Format

Send to:

Choose Destination
See comment in PubMed Commons below
Acta Oncol. 2011 Feb;50(2):167-78. doi: 10.3109/0284186X.2010.529822. Epub 2010 Nov 24.

Updated evidence in support of diet and exercise interventions in cancer survivors.

Author information

  • 1University of Alabama at Birmingham, USA.

Abstract

BACKGROUND:

A growing body of evidence suggests that diet and exercise behaviors and body weight status influence health-related outcomes after a cancer diagnosis. This review synthesizes the recent progress in lifestyle interventions in light of current guidelines put forth by the American Cancer Society (ACS), the World Cancer Research Fund/American Institute for Cancer Research (WCRF/AICR) and the American College of Sports Medicine (ACSM).

METHODS:

The PubMed database was searched for terms of cancer survivor(s) or neoplasms/survivor, cross-referenced with MeSH terms of lifestyle, health behavior, physical activity, exercise, body weight, obesity, weight loss, diet, nutrition, and intervention studies and limited to randomized controlled trials (RCTs) that had retention rates exceeding 75%.

RESULTS:

There has been an increase in the number and methodological rigor of the studies in this area, with 21 RCTs identified in the past three years. Results suggest that physical activity interventions are safe for cancer survivors and produce improvements in fitness, strength, physical function, and cancer-related psychosocial variables, whereas dietary interventions improve diet quality, nutrition-related biomarkers and body weight. Preliminary evidence also suggests that diet and exercise may positively influence biomarkers associated with progressive disease and overall survival (e.g., insulin levels, oxidative DNA damage, tumor proliferation rates).

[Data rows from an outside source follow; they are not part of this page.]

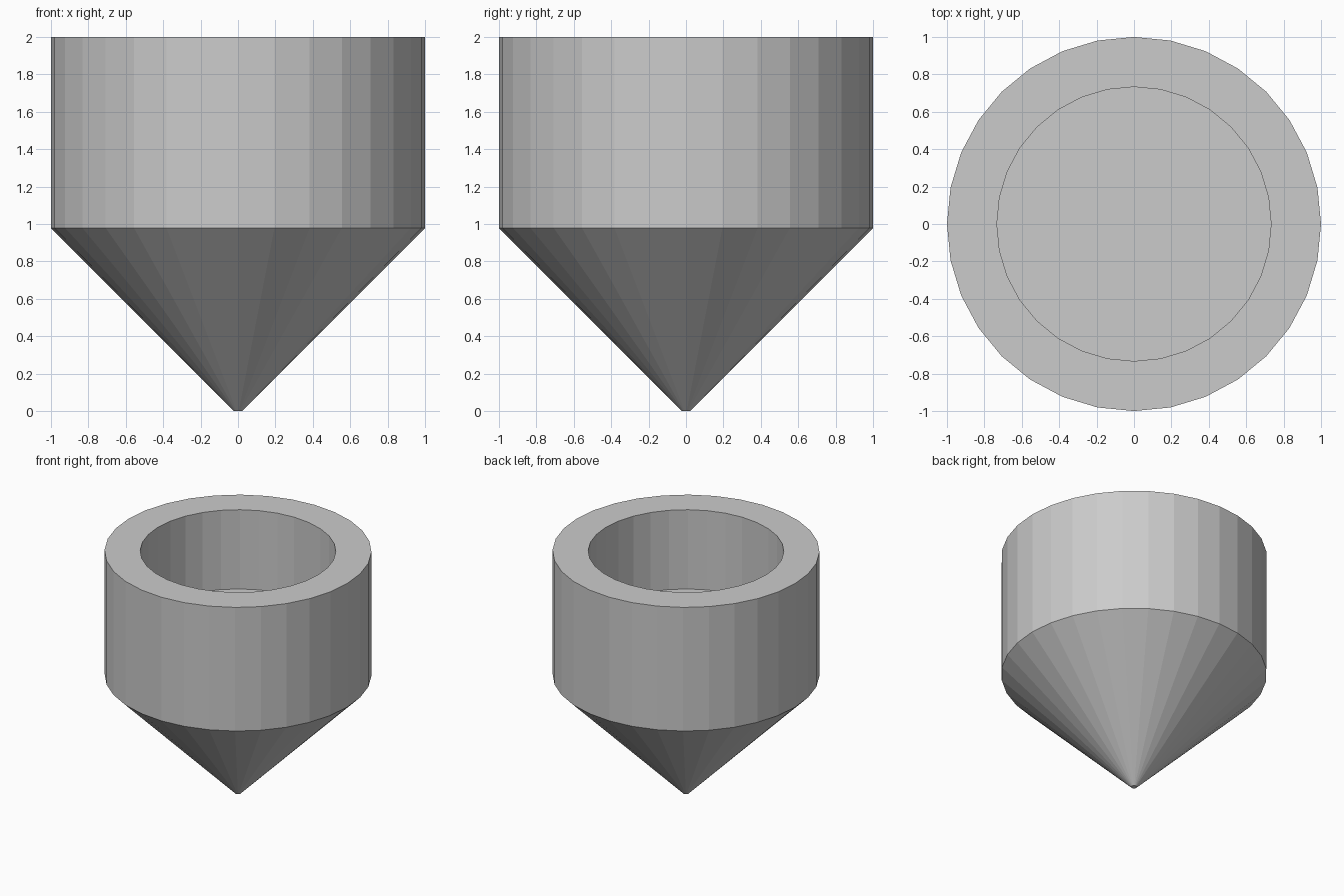
import bpy, bmesh
from math import cos, sin, pi

if "Cube" in bpy.data.objects:
    bpy.data.objects.remove(bpy.data.objects["Cube"])

SIDES = 32

# Profile (radius, height): blunt tip, cone shoulder, outer rim, inner rim, socket floor
PROFILE = [(0.022, 0), (1, 0.978), (1, 2), (0.733, 2), (0.733, 1.345)]

bm = bmesh.new()
rings = [[bm.verts.new((r * cos(2 * pi * i / SIDES), r * sin(2 * pi * i / SIDES), z))
          for i in range(SIDES)] for r, z in PROFILE]

# Walls between neighbouring rings
for low, high in zip(rings, rings[1:]):
    for i in range(SIDES):
        j = (i + 1) % SIDES
        bm.faces.new((low[i], low[j], high[j], high[i]))

# Flat tip and flat socket floor
bm.faces.new(rings[0][::-1])
bm.faces.new(rings[-1])
bmesh.ops.recalc_face_normals(bm, faces=bm.faces[:])

mesh = bpy.data.meshes.new("pointed_socket")
bm.to_mesh(mesh)
bm.free()
bpy.context.collection.objects.link(bpy.data.objects.new("pointed_socket", mesh))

DISCUSSION:

The evidence base regarding health-related benefits of increased physical activity, an improved diet, and weight control continues to expand. Due to the large (and increasing) number of cancer survivors, more research is needed that tests the impact of lifestyle change on health-related outcomes in this population, especially research that focuses on high-reach, sustainable interventions that recruit diverse, representative samples to help increase the generalizability of findings to the population at large. Concurrent research also needs to address relative benefit in relation to various subpopulations as defined by phenotype, genotype, and/or exposures to treatment, and other lifestyle and environmental factors.

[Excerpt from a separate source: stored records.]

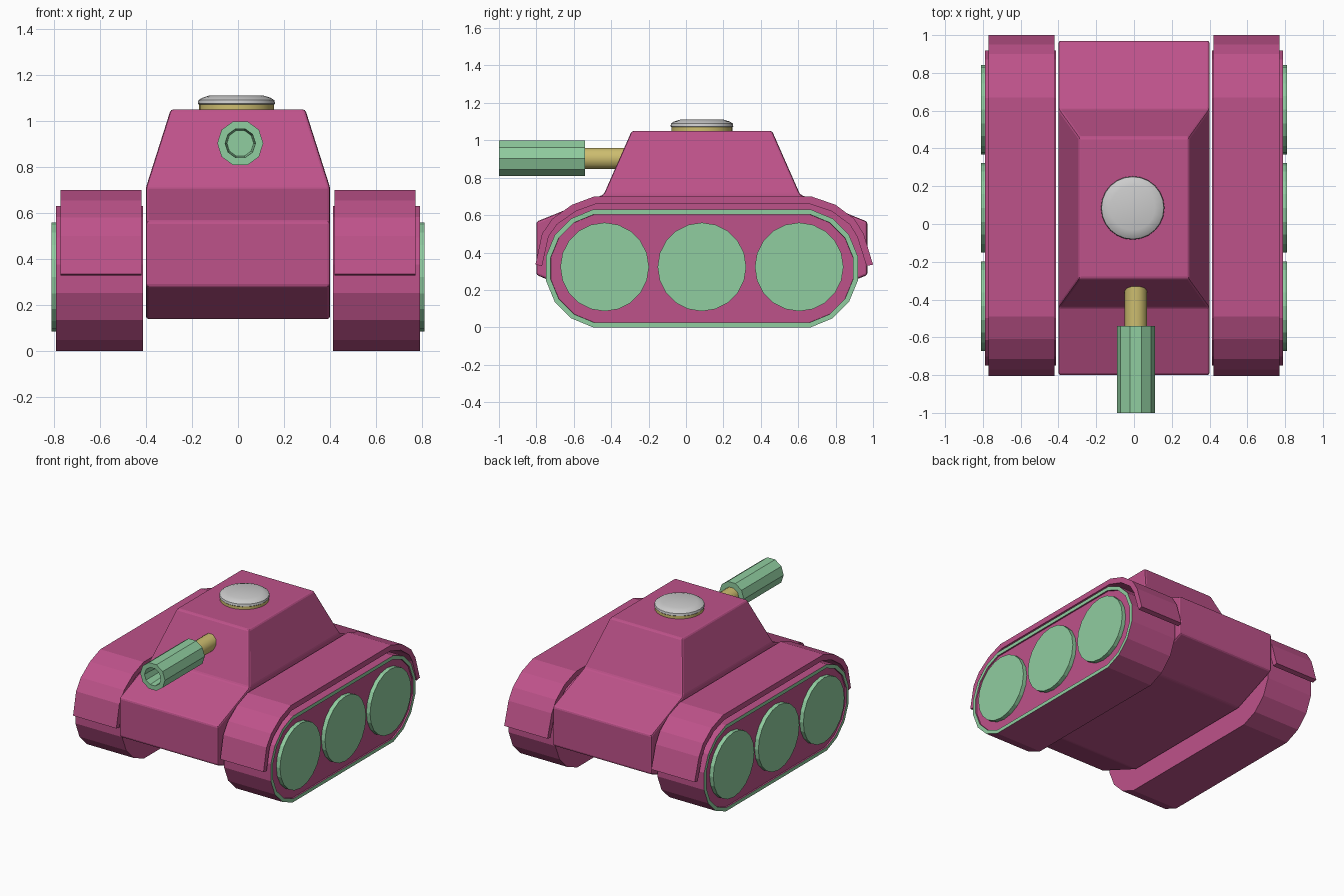
import bpy, bmesh
from math import sin, cos, pi, radians
from mathutils import Vector

if "Cube" in bpy.data.objects:
    bpy.data.objects.remove(bpy.data.objects["Cube"])


def material(name, rgb):
    m = bpy.data.materials.new(name)
    m.diffuse_color = (*rgb, 1)
    m.use_nodes = True
    m.node_tree.nodes["Principled BSDF"].inputs["Base Color"].default_value = m.diffuse_color
    return m


PINK = material("pink", (0.515, 0.085, 0.255))
GREEN = material("green", (0.28, 0.61, 0.35))
GOLD = material("gold", (0.61, 0.51, 0.16))
MID, AXLE_Y, AXLE_Z = 0.085, 0.52, 0.315


def finish(bm, name, mats=(), mirror=False, bevel=0, smooth=None):
    bmesh.ops.recalc_face_normals(bm, faces=bm.faces[:])
    me = bpy.data.meshes.new(name)
    bm.to_mesh(me)
    bm.free()
    ob = bpy.data.objects.new(name, me)
    bpy.context.collection.objects.link(ob)
    for m in mats:
        me.materials.append(m)
    if bevel:
        b = ob.modifiers.new("bevel", 'BEVEL')
        b.width, b.segments, b.limit_method = bevel, 2, 'ANGLE'
        b.angle_limit = radians(15)
    if mirror:
        mod = ob.modifiers.new("mirror", 'MIRROR')
        mod.use_mirror_merge = False
    if smooth:
        for o in bpy.context.selected_objects:
            o.select_set(False)
        ob.select_set(True)
        bpy.context.view_layer.objects.active = ob
        bpy.ops.object.shade_smooth_by_angle(angle=radians(smooth))
    return ob


def prism(profile, x0, x1):
    """Closed y-z profile extruded along x; returns bmesh and its outer cap."""
    bm = bmesh.new()
    a = [bm.verts.new((x0, y, z)) for y, z in profile]
    b = [bm.verts.new((x1, y, z)) for y, z in profile]
    n = len(a)
    for i in range(n):
        j = (i + 1) % n
        bm.faces.new((a[i], a[j], b[j], b[i]))
    bm.faces.new(a)
    return bm, bm.faces.new(b)


def lathe(name, profile, n, origin, axis, mats=(), mirror=False, smooth=None):
    """Capped (radius, distance) profile turned around an axis."""
    bm = bmesh.new()
    o = Vector(origin)
    w = Vector(axis)
    u = Vector((0, 1, 0)) if abs(w.x) > 0.5 else Vector((1, 0, 0))
    v = w.cross(u)
    rings = [[bm.verts.new(o + w * t + (u * cos(2 * pi * i / n) + v * sin(2 * pi * i / n)) * r)
              for i in range(n)] for r, t in profile]
    for p, q in zip(rings, rings[1:]):
        for i in range(n):
            j = (i + 1) % n
            bm.faces.new((p[i], p[j], q[j], q[i]))
    bm.faces.new(rings[0])
    bm.faces.new(rings[-1])
    return finish(bm, name, mats, mirror, 0, smooth)


# Hull with the sloped turret extruded from its deck
half = [(0.525, 0.71), (0.885, 0.565), (0.885, 0.28), (0.54, 0.14)]
prof = [(MID + y, z) for y, z in half] + [(MID - y, z) for y, z in reversed(half)]
bm, _ = prism(prof, -0.4, 0.4)
bmesh.ops.recalc_face_normals(bm, faces=bm.faces[:])
deck = max(bm.faces, key=lambda f: f.calc_center_median().z)
top = bmesh.ops.extrude_face_region(bm, geom=[deck])
bmesh.ops.delete(bm, geom=[deck], context='FACES_ONLY')
for v in top['geom']:
    if isinstance(v, bmesh.types.BMVert):
        v.co = (v.co.x * 0.73, MID + (v.co.y - MID) * 0.715, 1.05)
finish(bm, "hull_and_turret", [PINK], bevel=0.012)

# Tracks: 16-sided ends, green rim and recessed side
r = 0.321
ang = [radians(11.25 + 22.5 * i) for i in range(8)]
oval = [(MID + AXLE_Y + r * sin(a), AXLE_Z - r * cos(a)) for a in ang]
oval += [(MID - AXLE_Y - r * sin(a), AXLE_Z + r * cos(a)) for a in ang]
bm, cap = prism(oval, 0.412, 0.79)
bmesh.ops.recalc_face_normals(bm, faces=bm.faces[:])
rim = bmesh.ops.inset_region(bm, faces=[cap], thickness=0.026, use_even_offset=True)
for f in rim['faces']:
    f.material_index = 1
bmesh.ops.inset_region(bm, faces=[cap], thickness=0.001, depth=-0.01)
finish(bm, "track", [PINK, GREEN], mirror=True)

# Road wheels
for name, y in (("front", -AXLE_Y), ("middle", 0), ("rear", AXLE_Y)):
    lathe(name + "_wheel", [(0.237, 0.76), (0.237, 0.81)], 20,
          (0, MID + y, 0.323), (1, 0, 0), [GREEN], mirror=True)

# Fenders over the tracks
outer = [(-0.805, 0.335), (-0.77, 0.50), (-0.715, 0.58), (-0.61, 0.655), (-0.49, 0.70),
         (0.67, 0.70), (0.80, 0.655), (0.90, 0.58), (0.95, 0.50), (1.0, 0.335)]
inner = [(-0.77, 0.328), (-0.735, 0.485), (-0.69, 0.55), (-0.59, 0.62), (-0.48, 0.66),
         (0.66, 0.66), (0.78, 0.62), (0.875, 0.55), (0.915, 0.485), (0.965, 0.328)]
bm, _ = prism(outer + inner[::-1], 0.42, 0.77)
finish(bm, "fender", [PINK], mirror=True)

# Gun: thin barrel and hollow ten-sided muzzle
GUN = (0.01, 0, 0.903)
lathe("gun_barrel", [(0.06, -0.25), (0.06, -0.56)], 10, GUN, (0, 1, 0), [GOLD], smooth=40)
lathe("gun_muzzle", [(0.1, -0.54), (0.1, -1.0), (0.066, -1.0), (0.058, -0.86)], 10,
      GUN, (0, 1, 0), [GREEN])

# Roof hatch: gold seat and domed grey lid
HATCH = (-0.007, MID, 0)
lathe("hatch_seat", [(0.163, 1.04), (0.163, 1.072)], 24, HATCH, (0, 0, 1), [GOLD], smooth=30)
lathe("hatch_lid", [(0.16, 1.068), (0.168, 1.075), (0.165, 1.09), (0.15, 1.1), (0.118, 1.11)],
      24, HATCH, (0, 0, 1), smooth=35)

PMID:
21091401
[PubMed - indexed for MEDLINE]
PMCID:
PMC3228995
Free PMC Article
PubMed Commons home

PubMed Commons

0 comments
How to join PubMed Commons

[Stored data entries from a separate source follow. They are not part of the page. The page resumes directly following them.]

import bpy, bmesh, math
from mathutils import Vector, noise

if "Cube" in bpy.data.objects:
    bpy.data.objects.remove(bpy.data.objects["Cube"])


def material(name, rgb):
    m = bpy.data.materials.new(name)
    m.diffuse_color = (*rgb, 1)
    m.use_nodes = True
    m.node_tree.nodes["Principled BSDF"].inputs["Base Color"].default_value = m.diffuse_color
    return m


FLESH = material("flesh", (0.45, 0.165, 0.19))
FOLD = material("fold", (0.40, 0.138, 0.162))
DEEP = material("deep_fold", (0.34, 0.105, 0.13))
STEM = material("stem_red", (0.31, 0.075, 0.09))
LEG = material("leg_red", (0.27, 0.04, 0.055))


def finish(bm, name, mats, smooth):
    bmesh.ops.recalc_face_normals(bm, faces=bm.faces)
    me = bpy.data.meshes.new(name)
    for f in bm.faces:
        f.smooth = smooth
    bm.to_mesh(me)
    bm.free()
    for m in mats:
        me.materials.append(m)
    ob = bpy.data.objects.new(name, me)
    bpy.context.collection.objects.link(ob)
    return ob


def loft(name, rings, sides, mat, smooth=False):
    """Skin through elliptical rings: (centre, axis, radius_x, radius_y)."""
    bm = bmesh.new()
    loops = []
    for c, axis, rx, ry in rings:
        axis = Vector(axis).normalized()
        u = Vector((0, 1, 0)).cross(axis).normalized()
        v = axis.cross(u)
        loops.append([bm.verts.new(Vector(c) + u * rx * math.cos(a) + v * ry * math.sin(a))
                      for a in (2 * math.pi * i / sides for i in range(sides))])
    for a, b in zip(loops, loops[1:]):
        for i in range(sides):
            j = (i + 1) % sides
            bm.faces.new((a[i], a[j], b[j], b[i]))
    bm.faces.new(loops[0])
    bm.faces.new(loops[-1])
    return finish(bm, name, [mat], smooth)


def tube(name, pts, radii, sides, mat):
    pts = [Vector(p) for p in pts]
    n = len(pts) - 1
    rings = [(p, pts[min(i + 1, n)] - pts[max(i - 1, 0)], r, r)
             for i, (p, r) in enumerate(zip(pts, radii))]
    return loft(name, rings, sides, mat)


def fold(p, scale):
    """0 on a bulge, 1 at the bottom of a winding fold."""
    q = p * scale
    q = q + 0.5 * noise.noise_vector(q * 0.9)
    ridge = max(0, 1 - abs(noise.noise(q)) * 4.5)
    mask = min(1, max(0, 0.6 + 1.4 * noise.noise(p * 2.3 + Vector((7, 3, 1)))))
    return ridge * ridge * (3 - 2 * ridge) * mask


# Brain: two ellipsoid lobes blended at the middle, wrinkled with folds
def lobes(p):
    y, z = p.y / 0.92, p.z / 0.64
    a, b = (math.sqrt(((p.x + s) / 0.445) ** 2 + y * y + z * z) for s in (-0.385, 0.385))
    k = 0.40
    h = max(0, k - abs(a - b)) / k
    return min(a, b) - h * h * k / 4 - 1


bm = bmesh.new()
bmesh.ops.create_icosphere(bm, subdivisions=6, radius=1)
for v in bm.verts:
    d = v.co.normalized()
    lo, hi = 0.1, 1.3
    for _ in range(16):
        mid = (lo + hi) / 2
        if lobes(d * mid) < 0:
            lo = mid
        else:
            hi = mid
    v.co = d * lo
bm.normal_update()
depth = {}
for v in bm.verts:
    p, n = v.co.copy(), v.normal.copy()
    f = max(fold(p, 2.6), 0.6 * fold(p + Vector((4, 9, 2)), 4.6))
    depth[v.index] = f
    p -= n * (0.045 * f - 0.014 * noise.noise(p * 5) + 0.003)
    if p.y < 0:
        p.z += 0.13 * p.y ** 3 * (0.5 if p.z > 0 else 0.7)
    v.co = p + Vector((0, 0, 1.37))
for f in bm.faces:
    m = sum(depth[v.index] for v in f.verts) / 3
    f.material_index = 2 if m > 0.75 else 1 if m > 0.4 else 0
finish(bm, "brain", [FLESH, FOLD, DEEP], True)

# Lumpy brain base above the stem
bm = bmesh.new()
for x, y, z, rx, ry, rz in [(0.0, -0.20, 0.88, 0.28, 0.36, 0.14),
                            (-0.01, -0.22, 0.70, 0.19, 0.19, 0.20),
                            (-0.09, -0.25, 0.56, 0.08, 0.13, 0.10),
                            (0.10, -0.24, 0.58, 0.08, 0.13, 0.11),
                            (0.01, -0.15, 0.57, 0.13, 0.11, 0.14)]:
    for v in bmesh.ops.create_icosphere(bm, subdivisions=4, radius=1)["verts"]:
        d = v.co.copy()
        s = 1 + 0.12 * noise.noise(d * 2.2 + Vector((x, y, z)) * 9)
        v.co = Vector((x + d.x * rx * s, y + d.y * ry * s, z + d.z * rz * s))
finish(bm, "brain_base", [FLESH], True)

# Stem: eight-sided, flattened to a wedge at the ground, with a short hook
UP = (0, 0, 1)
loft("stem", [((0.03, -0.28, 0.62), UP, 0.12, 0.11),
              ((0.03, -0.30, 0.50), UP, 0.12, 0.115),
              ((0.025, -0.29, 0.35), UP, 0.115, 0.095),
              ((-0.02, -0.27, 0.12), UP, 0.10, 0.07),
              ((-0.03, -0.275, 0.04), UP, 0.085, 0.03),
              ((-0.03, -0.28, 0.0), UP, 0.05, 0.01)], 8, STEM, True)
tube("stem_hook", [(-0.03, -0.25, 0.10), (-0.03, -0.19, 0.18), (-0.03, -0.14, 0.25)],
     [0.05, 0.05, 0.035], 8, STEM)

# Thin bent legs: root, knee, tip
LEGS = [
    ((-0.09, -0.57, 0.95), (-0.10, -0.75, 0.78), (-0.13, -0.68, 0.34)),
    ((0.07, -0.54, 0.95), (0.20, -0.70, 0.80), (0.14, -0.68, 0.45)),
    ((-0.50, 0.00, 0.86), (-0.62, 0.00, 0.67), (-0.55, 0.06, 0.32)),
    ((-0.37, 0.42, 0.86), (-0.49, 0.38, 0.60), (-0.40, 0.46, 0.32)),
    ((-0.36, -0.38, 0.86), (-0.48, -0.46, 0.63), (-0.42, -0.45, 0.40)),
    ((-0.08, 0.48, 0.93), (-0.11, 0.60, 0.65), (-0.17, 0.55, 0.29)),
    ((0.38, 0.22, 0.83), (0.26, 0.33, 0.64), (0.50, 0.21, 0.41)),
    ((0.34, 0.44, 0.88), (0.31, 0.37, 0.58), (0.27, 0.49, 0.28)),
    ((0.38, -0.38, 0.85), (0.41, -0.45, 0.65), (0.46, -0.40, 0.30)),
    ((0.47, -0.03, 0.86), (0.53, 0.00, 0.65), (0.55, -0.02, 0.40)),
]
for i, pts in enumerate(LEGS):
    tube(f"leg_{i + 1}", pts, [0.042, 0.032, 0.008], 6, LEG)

    Supplemental Content

    Full text links

    Icon for Informa Healthcare Icon for PubMed Central
    Loading ...
    Write to the Help Desk